I am an enormous fan of Olivier Assayas’s films, which is why I’m willing to entertain the fact that I must have missed something to this. After all, outwardly it feels like any number of middlebrow films about families exposing the fractures in their interrelationships as they squabble over an estate. Actually, “squabble” is rather too active a verb for what plays out as a series of gentle disappointments and misunderstandings, and indeed perhaps it’s the subtlety which elevates it, for this is a film about people coming to terms with what they had hoped for their futures and what actually transpires. There’s also a strong theme in there about our subjective responses to art and the value it has in daily life, along with some fairly pointed remarks about how lifeless items look when placed in a museum context, which is both expected and also bold given this is part financed by the Musée d’Orsay in Paris. Still, at the heart is that familiar family drama of a bunch of privileged kids coming together at the fancy estate of their recently deceased mother to talk about what to do; Binoche has top-billing but it’s Charles Berling who holds things together as the linchpin of the family (and the only one living in and committed to France). I suspect I’ll find more to like with this film as I allow it to sit with me, but for now it feels underpowered.


FILM REVIEW: Criterion Collection
Director/Writer Olivier Assayas; Cinematographer Eric Gautier; Starring Charles Berling; Juliette Binoche, Jérémie Renier, Édith Scob; Length 99 minutes.
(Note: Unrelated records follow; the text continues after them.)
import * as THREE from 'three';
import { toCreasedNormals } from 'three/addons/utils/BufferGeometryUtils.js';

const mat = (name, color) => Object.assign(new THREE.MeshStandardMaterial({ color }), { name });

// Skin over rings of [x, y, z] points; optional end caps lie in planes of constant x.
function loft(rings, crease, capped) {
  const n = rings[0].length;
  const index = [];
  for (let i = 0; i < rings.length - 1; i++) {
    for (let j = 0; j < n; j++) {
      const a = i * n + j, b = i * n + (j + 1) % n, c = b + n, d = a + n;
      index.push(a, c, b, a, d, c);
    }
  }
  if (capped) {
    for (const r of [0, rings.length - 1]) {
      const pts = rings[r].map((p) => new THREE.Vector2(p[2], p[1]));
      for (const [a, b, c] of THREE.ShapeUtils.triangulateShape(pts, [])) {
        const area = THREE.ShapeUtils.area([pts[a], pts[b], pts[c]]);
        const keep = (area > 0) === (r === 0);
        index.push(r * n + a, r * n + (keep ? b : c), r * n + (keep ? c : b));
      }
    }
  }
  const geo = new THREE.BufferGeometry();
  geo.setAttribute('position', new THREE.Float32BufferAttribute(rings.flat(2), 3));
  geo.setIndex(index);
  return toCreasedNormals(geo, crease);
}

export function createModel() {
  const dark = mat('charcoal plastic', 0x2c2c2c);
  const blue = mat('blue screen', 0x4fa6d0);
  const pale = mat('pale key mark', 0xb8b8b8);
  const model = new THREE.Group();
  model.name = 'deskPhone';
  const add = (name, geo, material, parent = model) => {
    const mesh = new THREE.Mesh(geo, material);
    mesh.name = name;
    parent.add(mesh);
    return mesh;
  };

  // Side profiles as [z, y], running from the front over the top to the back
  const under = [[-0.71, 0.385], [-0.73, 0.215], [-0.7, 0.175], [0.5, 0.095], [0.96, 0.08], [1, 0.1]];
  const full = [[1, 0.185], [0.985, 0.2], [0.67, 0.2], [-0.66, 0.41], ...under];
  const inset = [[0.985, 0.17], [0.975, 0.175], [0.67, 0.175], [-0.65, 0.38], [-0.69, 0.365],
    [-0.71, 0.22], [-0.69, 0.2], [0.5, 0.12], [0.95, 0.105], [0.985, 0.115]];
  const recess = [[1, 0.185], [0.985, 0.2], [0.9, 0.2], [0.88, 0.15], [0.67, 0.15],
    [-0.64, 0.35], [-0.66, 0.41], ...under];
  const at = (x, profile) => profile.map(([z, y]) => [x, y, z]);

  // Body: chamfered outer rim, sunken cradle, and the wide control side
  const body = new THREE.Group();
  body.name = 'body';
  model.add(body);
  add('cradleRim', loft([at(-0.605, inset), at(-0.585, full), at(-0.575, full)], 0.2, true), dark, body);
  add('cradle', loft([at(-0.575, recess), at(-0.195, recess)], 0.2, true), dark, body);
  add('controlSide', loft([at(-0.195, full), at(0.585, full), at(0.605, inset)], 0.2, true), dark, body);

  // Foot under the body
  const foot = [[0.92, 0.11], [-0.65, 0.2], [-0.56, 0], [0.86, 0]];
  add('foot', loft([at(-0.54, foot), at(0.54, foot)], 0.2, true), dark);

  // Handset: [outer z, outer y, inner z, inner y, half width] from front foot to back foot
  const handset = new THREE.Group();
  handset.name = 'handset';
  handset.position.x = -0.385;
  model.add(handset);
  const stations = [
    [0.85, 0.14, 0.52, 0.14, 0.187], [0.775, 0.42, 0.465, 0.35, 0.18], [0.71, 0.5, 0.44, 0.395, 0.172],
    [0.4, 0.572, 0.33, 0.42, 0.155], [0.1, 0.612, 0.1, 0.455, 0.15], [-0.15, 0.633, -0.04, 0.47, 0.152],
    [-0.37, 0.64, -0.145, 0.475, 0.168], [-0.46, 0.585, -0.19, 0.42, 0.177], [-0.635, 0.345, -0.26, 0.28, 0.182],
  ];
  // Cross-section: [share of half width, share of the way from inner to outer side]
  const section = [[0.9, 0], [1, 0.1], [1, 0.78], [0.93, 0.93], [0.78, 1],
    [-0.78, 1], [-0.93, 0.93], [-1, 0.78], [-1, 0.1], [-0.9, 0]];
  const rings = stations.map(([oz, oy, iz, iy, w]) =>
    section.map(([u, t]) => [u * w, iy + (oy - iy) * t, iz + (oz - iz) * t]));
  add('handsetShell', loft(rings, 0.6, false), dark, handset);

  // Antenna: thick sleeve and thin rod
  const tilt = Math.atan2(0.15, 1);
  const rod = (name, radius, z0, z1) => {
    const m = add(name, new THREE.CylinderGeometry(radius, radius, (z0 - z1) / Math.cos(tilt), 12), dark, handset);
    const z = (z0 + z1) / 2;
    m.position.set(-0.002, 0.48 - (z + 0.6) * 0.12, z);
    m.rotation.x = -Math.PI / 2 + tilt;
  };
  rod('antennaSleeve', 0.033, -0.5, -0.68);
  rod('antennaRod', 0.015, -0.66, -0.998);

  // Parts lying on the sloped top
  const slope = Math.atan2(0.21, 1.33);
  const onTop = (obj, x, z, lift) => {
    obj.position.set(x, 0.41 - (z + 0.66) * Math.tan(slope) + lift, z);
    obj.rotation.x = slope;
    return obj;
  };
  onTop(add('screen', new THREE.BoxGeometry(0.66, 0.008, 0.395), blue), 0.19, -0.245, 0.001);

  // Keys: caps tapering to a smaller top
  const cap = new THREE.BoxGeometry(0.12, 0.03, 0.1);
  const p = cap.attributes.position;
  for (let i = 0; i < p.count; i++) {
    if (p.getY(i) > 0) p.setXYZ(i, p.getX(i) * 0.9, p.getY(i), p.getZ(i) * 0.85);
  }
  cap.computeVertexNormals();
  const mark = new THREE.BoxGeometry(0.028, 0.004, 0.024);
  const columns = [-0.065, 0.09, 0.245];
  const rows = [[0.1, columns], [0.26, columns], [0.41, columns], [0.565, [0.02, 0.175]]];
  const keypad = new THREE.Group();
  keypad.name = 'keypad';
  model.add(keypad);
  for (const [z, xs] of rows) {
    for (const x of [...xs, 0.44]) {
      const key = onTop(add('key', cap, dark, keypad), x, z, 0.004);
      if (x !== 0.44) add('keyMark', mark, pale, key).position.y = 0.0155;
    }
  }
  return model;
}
Seen at home (DVD), Wellington, Sunday 20 February 2022.

Criterion Sunday 511: Juventude em Marcha (Colossal Youth, 2006)

I’m not sure is this is the best of Pedro Costa’s three films grouped together as the “Fontainhas trilogy” after the Lisbon slum/shanty town where they take place, but after spending so much time with these characters in this place, its quiet reflectiveness feels the richest, perhaps because of that time spent. Costa too has developed his video aesthetic that he began with In Vanda’s Room, recapturing some of the painterly contrast that was at play in the first of the three (Ossos) but without the conventions of the narrative. The characters are still slouching around going nowhere, interspersed with the tall and elegant elderly man Ventura narrating a letter to someone long gone it seems. and there’s not much in the way of plot to speak of, but it swaps out the crumbling buildings of the previous films for the new apartments built in their place, which have a sort of antiseptic quality, though there’s still plenty enough places for Costa to find his crepuscular shadows. I can’t really explain too much why I like it, but it’s an experience that just needs to sort of wash over you, and at that level I find it rewarding.


FILM REVIEW: Criterion Collection
Director/Writer Pedro Costa; Cinematographers Costa and Leonardo Simões; Starring Ventura, Vanda Duarte; Length 156 minutes.

Seen at home (DVD), Wellington, Saturday 12 March 2022 (and I’m fairly sure I saw it a cinema in London, probably the ICA, back in around 2007, but I don’t have a record of it).